*Description of the task*: Each entry is to be retyped exactly as it appears. Leave the images out.

[Plain-text document sources]
···

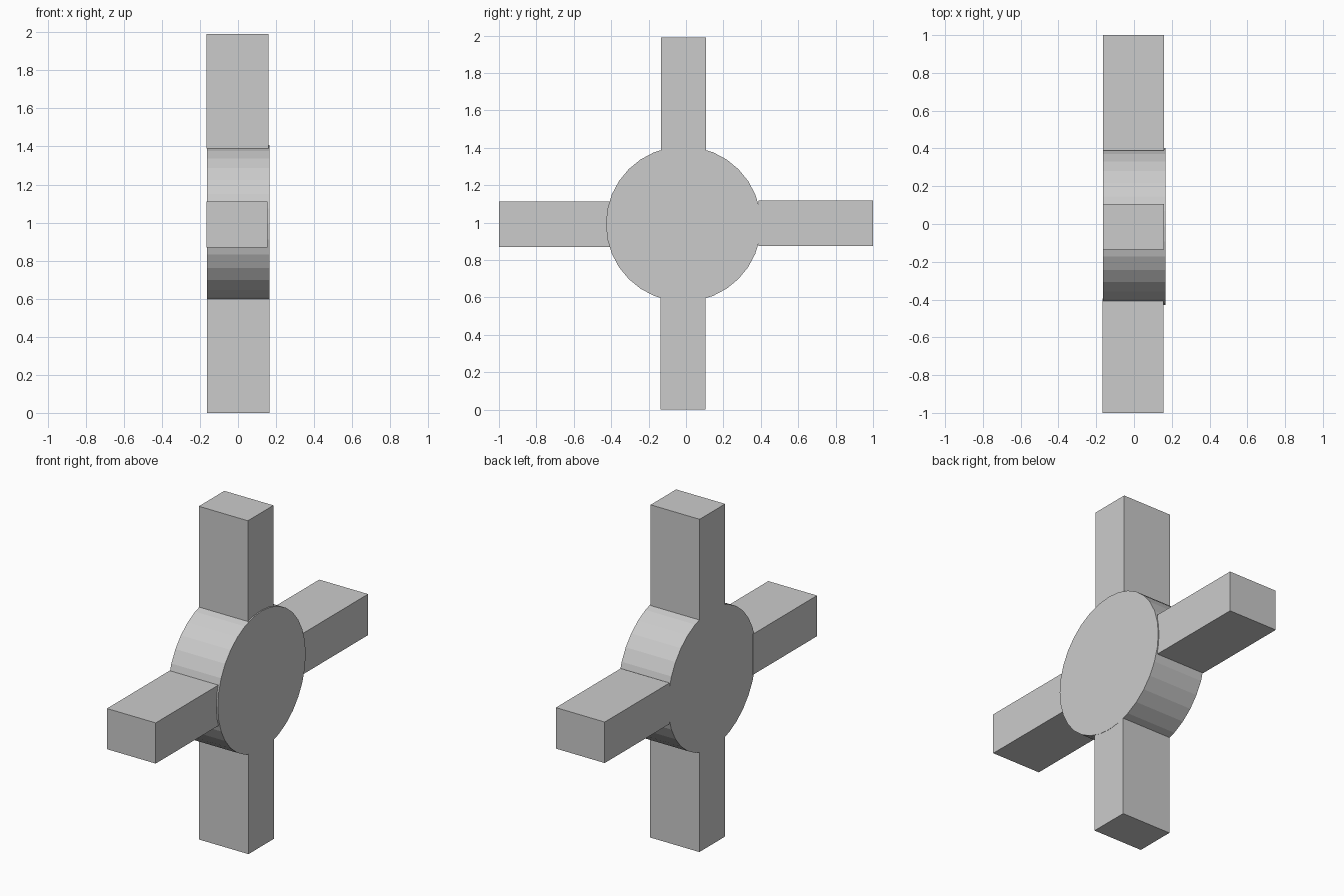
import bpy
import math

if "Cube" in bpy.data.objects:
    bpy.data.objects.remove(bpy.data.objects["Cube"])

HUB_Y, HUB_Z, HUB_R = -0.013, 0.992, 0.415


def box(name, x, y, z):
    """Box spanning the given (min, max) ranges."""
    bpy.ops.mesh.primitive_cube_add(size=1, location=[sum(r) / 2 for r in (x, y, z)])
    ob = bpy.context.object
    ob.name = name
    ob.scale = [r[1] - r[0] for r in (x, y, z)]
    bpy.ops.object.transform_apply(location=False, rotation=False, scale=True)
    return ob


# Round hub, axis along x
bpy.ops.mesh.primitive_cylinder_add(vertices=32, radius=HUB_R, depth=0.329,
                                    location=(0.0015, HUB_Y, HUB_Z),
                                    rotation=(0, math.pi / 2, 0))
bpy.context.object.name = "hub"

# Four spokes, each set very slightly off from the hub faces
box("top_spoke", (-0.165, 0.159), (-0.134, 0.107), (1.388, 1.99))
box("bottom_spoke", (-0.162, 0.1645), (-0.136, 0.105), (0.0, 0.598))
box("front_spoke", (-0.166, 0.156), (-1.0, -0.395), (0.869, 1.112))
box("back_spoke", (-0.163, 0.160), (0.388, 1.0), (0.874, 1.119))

···

*Reply*:
import bpy
import math

if "Cube" in bpy.data.objects:
    bpy.data.objects.remove(bpy.data.objects["Cube"])

HUB_Y, HUB_Z, HUB_R = -0.013, 0.992, 0.415


def box(name, x, y, z):
    """Box spanning the given (min, max) ranges."""
    bpy.ops.mesh.primitive_cube_add(size=1, location=[sum(r) / 2 for r in (x, y, z)])
    ob = bpy.context.object
    ob.name = name
    ob.scale = [r[1] - r[0] for r in (x, y, z)]
    bpy.ops.object.transform_apply(location=False, rotation=False, scale=True)
    return ob


# Round hub, axis along x
bpy.ops.mesh.primitive_cylinder_add(vertices=32, radius=HUB_R, depth=0.329,
                                    location=(0.0015, HUB_Y, HUB_Z),
                                    rotation=(0, math.pi / 2, 0))
bpy.context.object.name = "hub"

# Four spokes, each set very slightly off from the hub faces
box("top_spoke", (-0.165, 0.159), (-0.134, 0.107), (1.388, 1.99))
box("bottom_spoke", (-0.162, 0.1645), (-0.136, 0.105), (0.0, 0.598))
box("front_spoke", (-0.166, 0.156), (-1.0, -0.395), (0.869, 1.112))
box("back_spoke", (-0.163, 0.160), (0.388, 1.0), (0.874, 1.119))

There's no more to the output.